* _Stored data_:
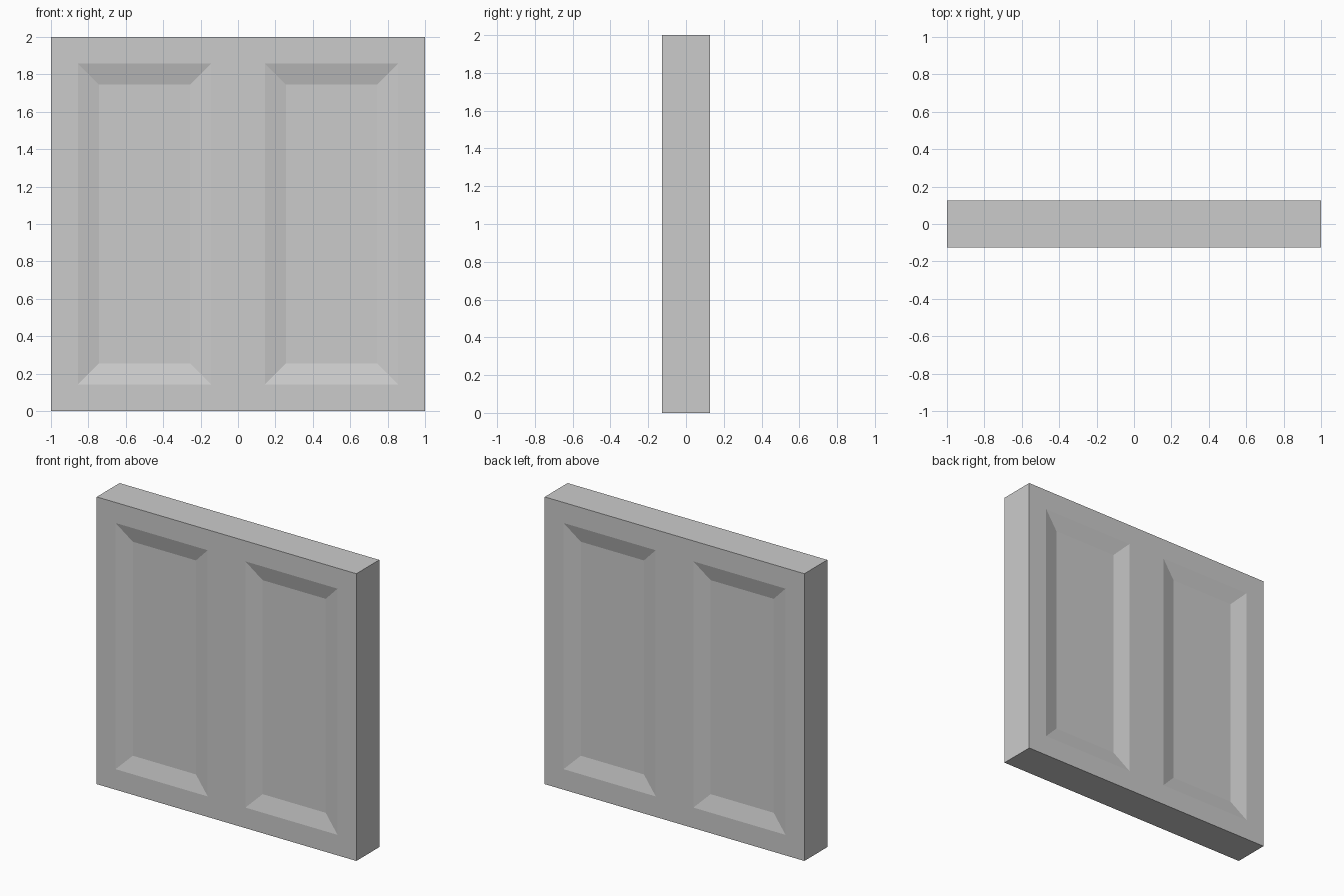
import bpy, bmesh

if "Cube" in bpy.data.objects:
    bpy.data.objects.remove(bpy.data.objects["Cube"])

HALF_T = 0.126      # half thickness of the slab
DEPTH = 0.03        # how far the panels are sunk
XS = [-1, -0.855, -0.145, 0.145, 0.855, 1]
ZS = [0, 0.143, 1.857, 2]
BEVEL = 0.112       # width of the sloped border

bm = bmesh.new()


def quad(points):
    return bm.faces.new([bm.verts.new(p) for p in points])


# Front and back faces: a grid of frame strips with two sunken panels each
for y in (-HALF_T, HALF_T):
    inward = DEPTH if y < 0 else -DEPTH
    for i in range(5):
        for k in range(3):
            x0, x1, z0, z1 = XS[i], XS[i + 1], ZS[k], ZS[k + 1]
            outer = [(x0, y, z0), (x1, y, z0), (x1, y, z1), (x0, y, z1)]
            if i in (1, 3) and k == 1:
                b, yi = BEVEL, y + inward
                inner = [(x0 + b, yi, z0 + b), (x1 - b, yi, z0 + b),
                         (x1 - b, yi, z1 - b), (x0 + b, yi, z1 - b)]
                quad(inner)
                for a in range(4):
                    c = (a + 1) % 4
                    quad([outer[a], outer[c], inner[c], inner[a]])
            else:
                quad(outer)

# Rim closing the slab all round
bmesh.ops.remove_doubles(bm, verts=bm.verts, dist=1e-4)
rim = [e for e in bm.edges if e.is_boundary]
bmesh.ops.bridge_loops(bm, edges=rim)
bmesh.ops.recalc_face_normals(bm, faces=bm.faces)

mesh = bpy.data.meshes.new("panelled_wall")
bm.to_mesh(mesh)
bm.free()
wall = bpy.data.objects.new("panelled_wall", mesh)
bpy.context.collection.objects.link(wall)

* _What to do_:
From the first line to the last, restate the entries exactly, without pictures.

* _Final answer_:
import bpy, bmesh

if "Cube" in bpy.data.objects:
    bpy.data.objects.remove(bpy.data.objects["Cube"])

HALF_T = 0.126      # half thickness of the slab
DEPTH = 0.03        # how far the panels are sunk
XS = [-1, -0.855, -0.145, 0.145, 0.855, 1]
ZS = [0, 0.143, 1.857, 2]
BEVEL = 0.112       # width of the sloped border

bm = bmesh.new()


def quad(points):
    return bm.faces.new([bm.verts.new(p) for p in points])


# Front and back faces: a grid of frame strips with two sunken panels each
for y in (-HALF_T, HALF_T):
    inward = DEPTH if y < 0 else -DEPTH
    for i in range(5):
        for k in range(3):
            x0, x1, z0, z1 = XS[i], XS[i + 1], ZS[k], ZS[k + 1]
            outer = [(x0, y, z0), (x1, y, z0), (x1, y, z1), (x0, y, z1)]
            if i in (1, 3) and k == 1:
                b, yi = BEVEL, y + inward
                inner = [(x0 + b, yi, z0 + b), (x1 - b, yi, z0 + b),
                         (x1 - b, yi, z1 - b), (x0 + b, yi, z1 - b)]
                quad(inner)
                for a in range(4):
                    c = (a + 1) % 4
                    quad([outer[a], outer[c], inner[c], inner[a]])
            else:
                quad(outer)

# Rim closing the slab all round
bmesh.ops.remove_doubles(bm, verts=bm.verts, dist=1e-4)
rim = [e for e in bm.edges if e.is_boundary]
bmesh.ops.bridge_loops(bm, edges=rim)
bmesh.ops.recalc_face_normals(bm, faces=bm.faces)

mesh = bpy.data.meshes.new("panelled_wall")
bm.to_mesh(mesh)
bm.free()
wall = bpy.data.objects.new("panelled_wall", mesh)
bpy.context.collection.objects.link(wall)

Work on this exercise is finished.